Hope is a form of waiting, with the refusal to see what is there, with the fear of breaking into the present—in short, with the fear of living. To hope is to declare oneself in advance to be without any hold on that from which something is expected nonetheless. It’s to remove oneself from the process so as to avoid any connection with its outcome. It’s wanting things to be different without embracing the means for this to come about. […] Hope, that very slight but constant impetus toward tomorrow that is communicated to us day by day, is the best agent of the maintenance of order. We’re daily informed of problems we can do nothing about, but to which there will surely be solutions tomorrow. The whole oppressive feeling of powerlessness that this social organization cultivates in everyone is only an immense pedagogy of waiting.
The Invisible Committee, Now
What we are witnessing is a deferral, a sleight of hand that frames Joe Biden, former Dixiecrat and friend of Strom Thurmond, as the enemy of Trump. Not even a re-ignition of Obama’s faux-grassroots campaigns, “yes we can” sloganeering, and “hope” posters – a bloodless and toothless reanimation of the thinnest platitudes available to us. And it’s working – because the people who believe it need it to be true.

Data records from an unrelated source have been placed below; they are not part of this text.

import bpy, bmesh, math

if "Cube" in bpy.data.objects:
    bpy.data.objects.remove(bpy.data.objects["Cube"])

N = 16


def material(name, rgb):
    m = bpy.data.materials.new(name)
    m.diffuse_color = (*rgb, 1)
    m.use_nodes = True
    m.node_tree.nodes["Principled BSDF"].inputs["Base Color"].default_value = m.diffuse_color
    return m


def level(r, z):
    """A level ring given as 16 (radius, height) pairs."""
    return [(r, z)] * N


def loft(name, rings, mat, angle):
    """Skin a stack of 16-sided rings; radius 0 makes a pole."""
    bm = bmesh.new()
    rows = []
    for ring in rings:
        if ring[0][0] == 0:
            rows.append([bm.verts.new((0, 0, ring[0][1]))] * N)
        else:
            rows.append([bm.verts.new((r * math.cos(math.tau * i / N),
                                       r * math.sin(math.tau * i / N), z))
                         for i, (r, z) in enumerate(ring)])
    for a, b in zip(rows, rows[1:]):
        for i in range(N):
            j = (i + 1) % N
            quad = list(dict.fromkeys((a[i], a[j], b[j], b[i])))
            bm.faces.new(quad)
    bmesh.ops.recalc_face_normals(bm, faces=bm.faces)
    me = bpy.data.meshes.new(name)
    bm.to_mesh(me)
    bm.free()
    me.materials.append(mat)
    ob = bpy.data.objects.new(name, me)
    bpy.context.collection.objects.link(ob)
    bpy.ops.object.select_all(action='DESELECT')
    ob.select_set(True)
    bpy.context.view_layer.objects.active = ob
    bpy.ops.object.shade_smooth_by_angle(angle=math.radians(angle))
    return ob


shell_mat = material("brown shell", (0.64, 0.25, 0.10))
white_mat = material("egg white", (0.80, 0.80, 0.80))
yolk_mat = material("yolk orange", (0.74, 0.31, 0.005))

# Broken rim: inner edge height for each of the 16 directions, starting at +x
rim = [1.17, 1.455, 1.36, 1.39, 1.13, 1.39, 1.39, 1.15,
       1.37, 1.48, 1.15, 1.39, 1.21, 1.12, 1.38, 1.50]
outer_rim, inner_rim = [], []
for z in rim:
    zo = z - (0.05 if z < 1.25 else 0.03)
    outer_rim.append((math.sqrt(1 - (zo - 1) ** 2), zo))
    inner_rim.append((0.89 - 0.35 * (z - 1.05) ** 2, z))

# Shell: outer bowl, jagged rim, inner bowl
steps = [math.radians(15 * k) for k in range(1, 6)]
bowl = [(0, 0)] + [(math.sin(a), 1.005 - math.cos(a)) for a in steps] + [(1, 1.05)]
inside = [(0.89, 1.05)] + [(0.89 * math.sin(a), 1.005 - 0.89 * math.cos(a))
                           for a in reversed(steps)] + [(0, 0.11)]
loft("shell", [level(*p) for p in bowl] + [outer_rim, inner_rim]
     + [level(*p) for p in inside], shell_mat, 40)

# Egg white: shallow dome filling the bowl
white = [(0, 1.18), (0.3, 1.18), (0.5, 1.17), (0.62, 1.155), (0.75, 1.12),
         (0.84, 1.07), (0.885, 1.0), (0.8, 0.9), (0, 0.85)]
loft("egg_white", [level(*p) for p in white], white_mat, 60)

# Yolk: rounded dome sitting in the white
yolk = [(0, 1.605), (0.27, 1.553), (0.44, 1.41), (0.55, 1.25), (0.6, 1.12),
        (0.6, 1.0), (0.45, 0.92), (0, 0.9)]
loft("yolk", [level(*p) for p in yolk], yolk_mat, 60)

They’re kept in a state of constant vulnerability, relying on politicians and managers of the disaster to deliver them from whichever evil is creeping up on them next – all without any real risk, a pre-rehearsed charade of fear and terror that ultimately serves as a mechanism for the maintenance of social control. This extends beyond its regular frontiers of terrorism, war, racial infiltration, or queerness, and into the sphere of politics, which is functionally a terrain of ethical designations, performances, and other enunciations severed from the aggregates of bodies that they claim to represent.

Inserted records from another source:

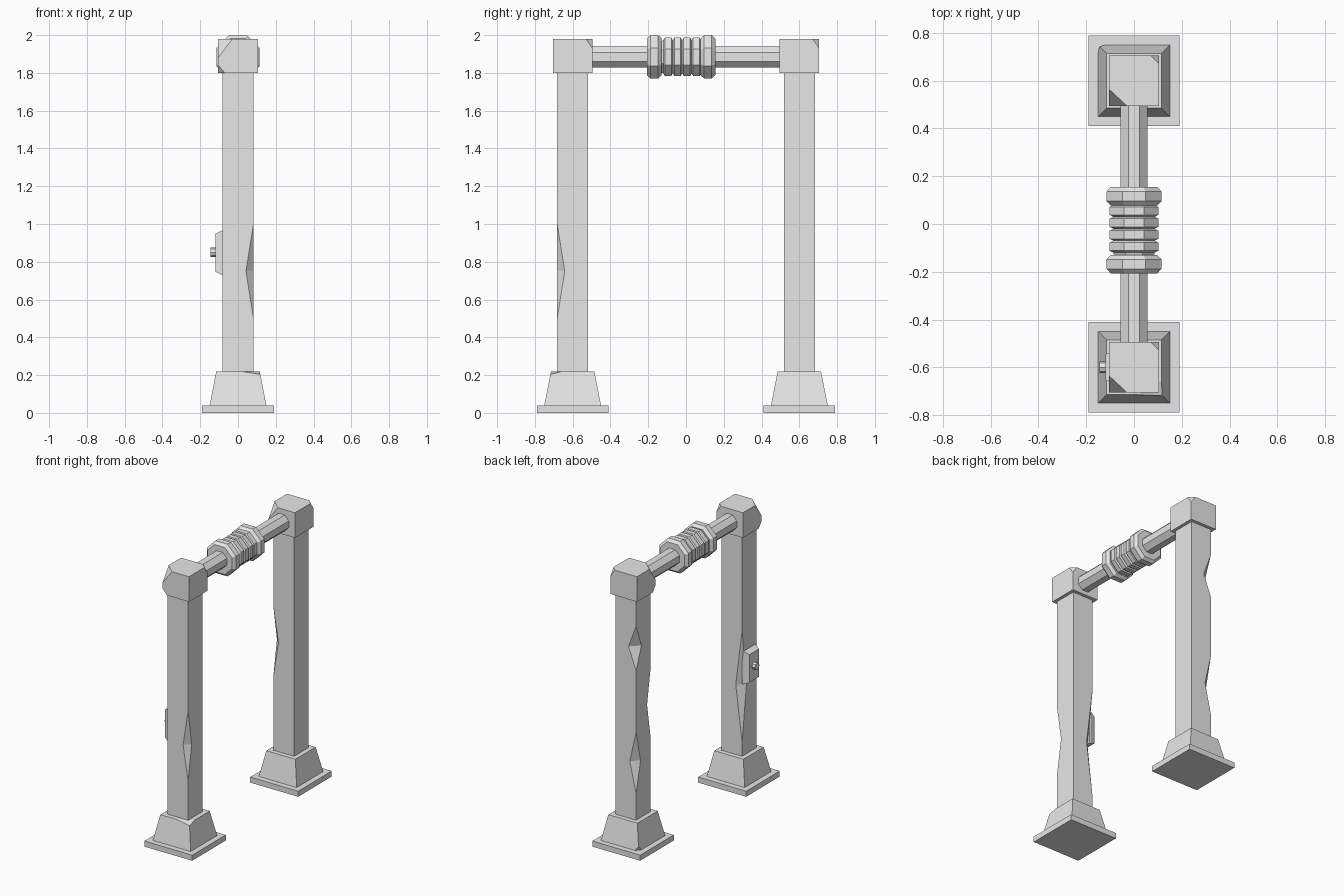
import bpy, bmesh, math
from mathutils import Vector

cube = bpy.data.objects.get("Cube")
if cube:
    bpy.data.objects.remove(cube, do_unlink=True)

STONE = (0.8, 0.8, 0.8, 1)
mat = bpy.data.materials.new("stone_grey")
mat.use_nodes = True
mat.diffuse_color = STONE
mat.node_tree.nodes["Principled BSDF"].inputs["Base Color"].default_value = STONE


def loft(rings):
    """Skin a stack of equal-length point rings and close both ends."""
    bm = bmesh.new()
    rows = [[bm.verts.new(p) for p in ring] for ring in rings]
    n = len(rows[0])
    for a, b in zip(rows, rows[1:]):
        for i in range(n):
            j = (i + 1) % n
            bm.faces.new((a[i], a[j], b[j], b[i]))
    bm.faces.new(rows[0][::-1])
    bm.faces.new(rows[-1])
    return bm


def finish(name, bm):
    bmesh.ops.remove_doubles(bm, verts=bm.verts, dist=1e-5)
    bmesh.ops.dissolve_limit(bm, angle_limit=0.01, verts=bm.verts, edges=bm.edges)
    bmesh.ops.recalc_face_normals(bm, faces=bm.faces)
    mesh = bpy.data.meshes.new(name)
    bm.to_mesh(mesh)
    bm.free()
    mesh.materials.append(mat)
    obj = bpy.data.objects.new(name, mesh)
    bpy.context.collection.objects.link(obj)
    return obj


CORNERS = ((-1, -1), (1, -1), (1, 1), (-1, 1))


def square(half, y, z):
    return [(sx * half, y + sy * half, z) for sx, sy in CORNERS]


def cut(bm, a, b, c, inside):
    """Slice off the corner beyond the plane a, b, c and fill the hole."""
    a, b, c = Vector(a), Vector(b), Vector(c)
    normal = (b - a).cross(c - a).normalized()
    if normal.dot(Vector(inside) - a) > 0:
        normal.negate()
    bmesh.ops.bisect_plane(bm, geom=bm.verts[:] + bm.edges[:] + bm.faces[:],
                           plane_co=a, plane_no=normal, clear_outer=True)
    bmesh.ops.holes_fill(bm, edges=[e for e in bm.edges if e.is_boundary])


def chip(bm, corner, center, dx, dy, dz):
    """Break off one box corner by the given lengths along its edges."""
    p, mid = Vector(corner), Vector(center)
    pts = []
    for axis, d in enumerate((dx, dy, dz)):
        q = p.copy()
        q[axis] += math.copysign(d, mid[axis] - p[axis])
        pts.append(q)
    cut(bm, *pts, mid)


def column(name, y, notches, half=0.082, z0=0.2, z1=1.82):
    """Square post; notches are (corner index, height, half length, depth)."""
    levels = {z0, z1}
    for _, z, h, _ in notches:
        levels.update((z - h, z, z + h))
    rings = []
    for z in sorted(levels):
        ring = []
        for k, (sx, sy) in enumerate(CORNERS):
            d = max([0] + [depth * (1 - abs(z - c) / h)
                           for i, c, h, depth in notches if i == k])
            pair = [(sx * half, y + sy * (half - d), z),
                    (sx * (half - d), y + sy * half, z)]
            ring += pair if sx * sy > 0 else pair[::-1]
        rings.append(ring)
    finish(name, loft(rings))


def lathe(name, profile, sides=8, axis_z=1.885):
    """Faceted turning along y from (y, radius) points."""
    rings = []
    for y, r in profile:
        angles = [math.tau * (i + 0.5) / sides for i in range(sides)]
        rings.append([(r * math.cos(t), y, axis_z + r * math.sin(t)) for t in angles])
    finish(name, loft(rings))


# Posts with their feet and caps
notches = {"front": [(1, 0.75, 0.25, 0.04), (3, 0.72, 0.4, 0.05)],
           "back": [(3, 1.45, 0.16, 0.06), (3, 0.63, 0.22, 0.05), (0, 1.0, 0.25, 0.04)]}
for side, y in (("front", -0.6), ("back", 0.6)):
    finish(side + "_base_plate", loft([square(0.19, y, z) for z in (0, 0.04)]))

    foot = loft([square(0.15, y, 0.04), square(0.115, y, 0.22)])
    if side == "back":
        chip(foot, (-0.15, y + 0.15, 0.04), (0, y, 0.13), 0.03, 0.03, 0.05)
    else:
        chip(foot, (0.115, y - 0.115, 0.22), (0, y, 0.13), 0.1, 0.06, 0.015)
    finish(side + "_foot", foot)

    column(side + "_post", y, notches[side])

    cap = loft([square(0.105, y, z) for z in (1.8, 1.98)])
    mid = (0, y, 1.89)
    chip(cap, (-0.105, y - 0.105, 1.98), mid, 0.075, 0.07, 0.1)
    chip(cap, (0.105, y + 0.105, 1.98), mid, 0.035, 0.035, 0.05)
    chip(cap, (-0.105, y - 0.105, 1.8), mid, 0.035, 0.03, 0.04)
    finish(side + "_cap", cap)

# Crossbar
lathe("crossbar", [(-0.52, 0.062), (0.52, 0.062)])

# Ribbed sleeve with a collar at each end
ribs = [(-0.135, 0.09)]
for i in range(4):
    y = -0.12 + 0.05 * i
    ribs += [(y, 0.094), (y + 0.008, 0.11), (y + 0.042, 0.11), (y + 0.05, 0.094)]
lathe("ribbed_sleeve", ribs + [(0.085, 0.09)])
for name, y in (("front_collar", -0.168), ("back_collar", 0.116)):
    lathe(name, [(y - 0.039, 0.105), (y - 0.02, 0.1245),
                 (y + 0.02, 0.1245), (y + 0.039, 0.105)])

# Switch plate and knob on the front post
plate = [[(x, -0.6 + sy * w, 0.848 + sz * h) for sy, sz in CORNERS]
         for x, w, h in ((-0.07, 0.065, 0.118), (-0.085, 0.065, 0.118), (-0.12, 0.055, 0.1))]
finish("switch_plate", loft(plate))
knob = [[(x, -0.6 + 0.025 * math.cos(math.tau * i / 8), 0.85 + 0.025 * math.sin(math.tau * i / 8))
         for i in range(8)] for x in (-0.115, -0.145)]
finish("switch_knob", loft(knob))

This is why liberals need Obama to be an untouchable, sacred icon, innocent of any purported war crimes, why Joe Biden is a relatable family man and not a senile racist whose history of harassment, sexual assault, and support for draconian crime legislation should be held against him. It’s why Kamala Harris can be forgiven for her blatant assaults on trans people without a second thought. Because politicians are more than figureheads for the people to identify with – beneath that function, they’re also the ones responsible for saving us, for delaying the end indefinitely. Politics has become a constant rehearsal of the end of politics.

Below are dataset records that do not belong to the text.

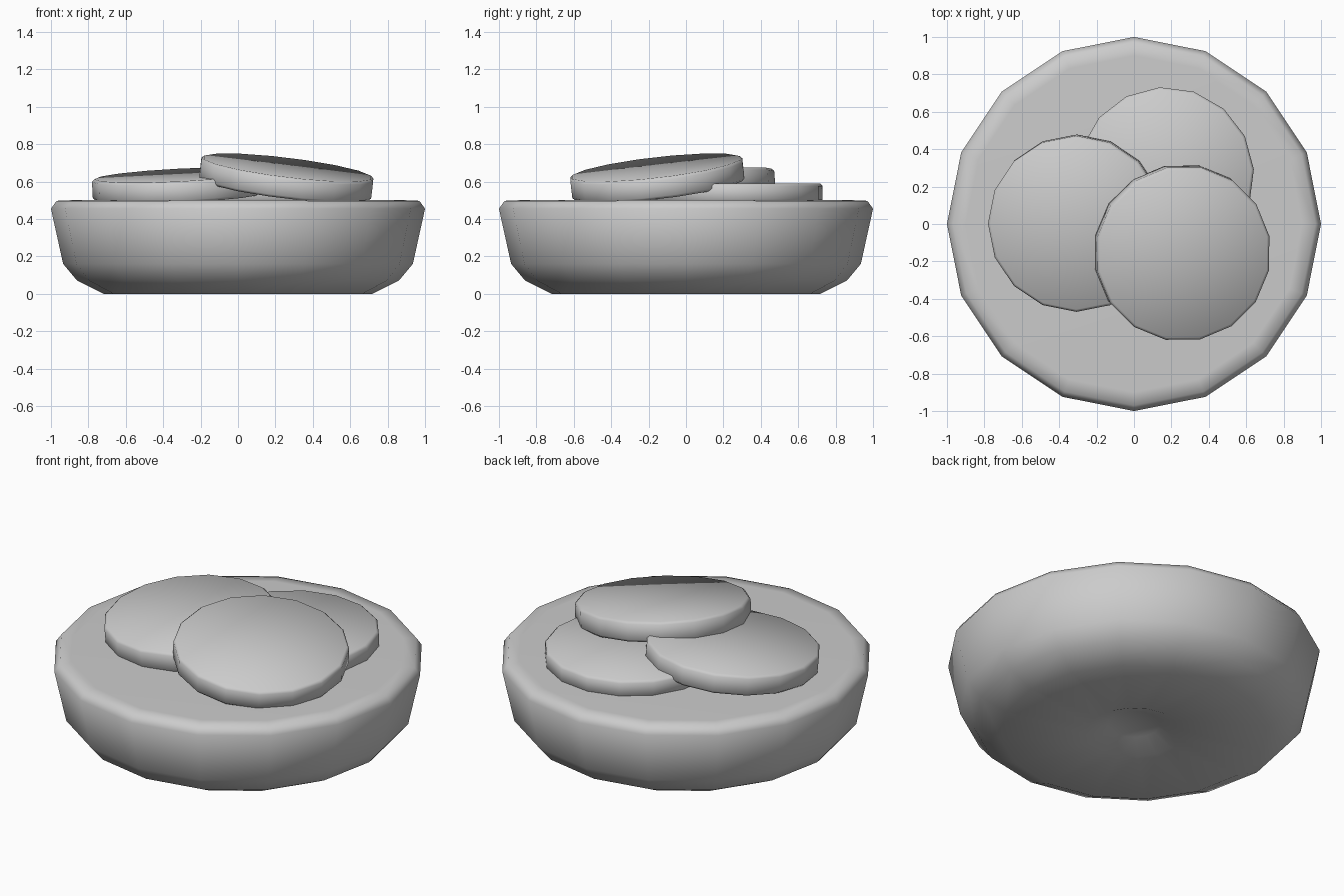
import bpy
import bmesh
import math
from mathutils import Vector, Matrix

default = bpy.data.objects.get("Cube")
if default:
    bpy.data.objects.remove(default, do_unlink=True)

SIDES = 16


def make_material(name, colour):
    mat = bpy.data.materials.new(name)
    mat.use_nodes = True
    mat.diffuse_color = colour
    mat.node_tree.nodes["Principled BSDF"].inputs["Base Color"].default_value = colour
    return mat


grey = make_material("plain grey", (0.6, 0.6, 0.6, 1))


def lathe(name, profile, matrix=Matrix(), smooth=35):
    """Revolve a radius/height profile; radius 0 closes an end with a fan."""
    bm = bmesh.new()
    rings = []
    for r, z in profile:
        count = SIDES if r > 0 else 1
        rings.append([bm.verts.new((r * math.cos(math.tau * i / SIDES),
                                    r * math.sin(math.tau * i / SIDES), z))
                      for i in range(count)])
    for low, high in zip(rings, rings[1:]):
        for i in range(SIDES):
            j = (i + 1) % SIDES
            corners = [low[i % len(low)], low[j % len(low)],
                       high[j % len(high)], high[i % len(high)]]
            bm.faces.new(list(dict.fromkeys(corners)))
    bmesh.ops.recalc_face_normals(bm, faces=bm.faces)
    mesh = bpy.data.meshes.new(name)
    bm.to_mesh(mesh)
    bm.free()
    mesh.materials.append(grey)
    obj = bpy.data.objects.new(name, mesh)
    bpy.context.collection.objects.link(obj)
    obj.matrix_world = matrix
    bpy.ops.object.select_all(action="DESELECT")
    obj.select_set(True)
    bpy.context.view_layer.objects.active = obj
    bpy.ops.object.shade_smooth_by_angle(angle=math.radians(smooth))
    return obj


# Bowl with a small dimple underneath and a chamfered rim
lathe("bowl", [(0, 0.06), (0.14, 0.05), (0.26, 0), (0.72, 0), (0.86, 0.07),
               (0.935, 0.16), (1, 0.455), (0.97, 0.497), (0.9, 0.5), (0, 0.505)],
      smooth=60)


# Overlapping slices, each leaning on the one below
def slice_disc(name, centre, slope, thickness, spin):
    normal = Vector((-slope[0], -slope[1], 1))
    tilt = Vector((0, 0, 1)).rotation_difference(normal).to_matrix().to_4x4()
    matrix = Matrix.Translation(centre) @ tilt @ Matrix.Rotation(math.radians(spin), 4, "Z")
    r, bevel = 0.472, 0.014
    lathe(name, [(0, -thickness), (r - bevel, -thickness), (r, bevel - thickness),
                 (r, -bevel), (r - bevel, 0), (0, 0)], matrix, smooth=50)


slice_disc("back_slice", (0.17, 0.26, 0.59), (0, 0), 0.1, 4)
slice_disc("left_slice", (-0.31, 0, 0.635), (0.05, 0.075), 0.115, 0)
slice_disc("front_slice", (0.265, -0.16, 0.675), (-0.122, 0.115), 0.115, 11.25)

Against a hope that displaces action onto politicians and other nominal representatives of the totality, against the management of the disaster, our only way out is a secession from the middle, to speak and act from within a world. To take sides and commit ourselves as completely as we can to the irruption of the common into the restricted economies that contain life. This is not the typical revolutionary call to arms – it’s a call to think strategically, to find each other and begin making things common now, because the next four years won’t be any easier than the first, and the managers of the disaster will never be the ones to survive it. 
 Diagnosed with HIV in 1985, dead of homophobia and neglect by 1990. Not a victim of chance but a casualty in a war that no one was willing to acknowledge existed, a cultural amnesia that still exists today.
 “And the days, and the months, and the years pass by, and they don’t spend those days and months and years trying to figure out how to get ahold of the latest experimental drug, and which dose to take it at, and in what combination with other drugs, and from what source And, how are you going to pay for it? And where are you going to get it? Because it isn’t happening to them, so they don’t give a shit.”
Full speech available:
 “We’re so busy putting out fires right now that we don’t have the time to talk to each other and strategize and plan for the next wave, and the next day, and next month, and the next week, and the next year. And we’re going to have to find the time to do that in the next few months. And we have to commit ourselves to doing that. And then, after we kick the shit out of this disease, we’re all going to be alive to kick the shit out of this system, so that this never happens again.” –Vito Russo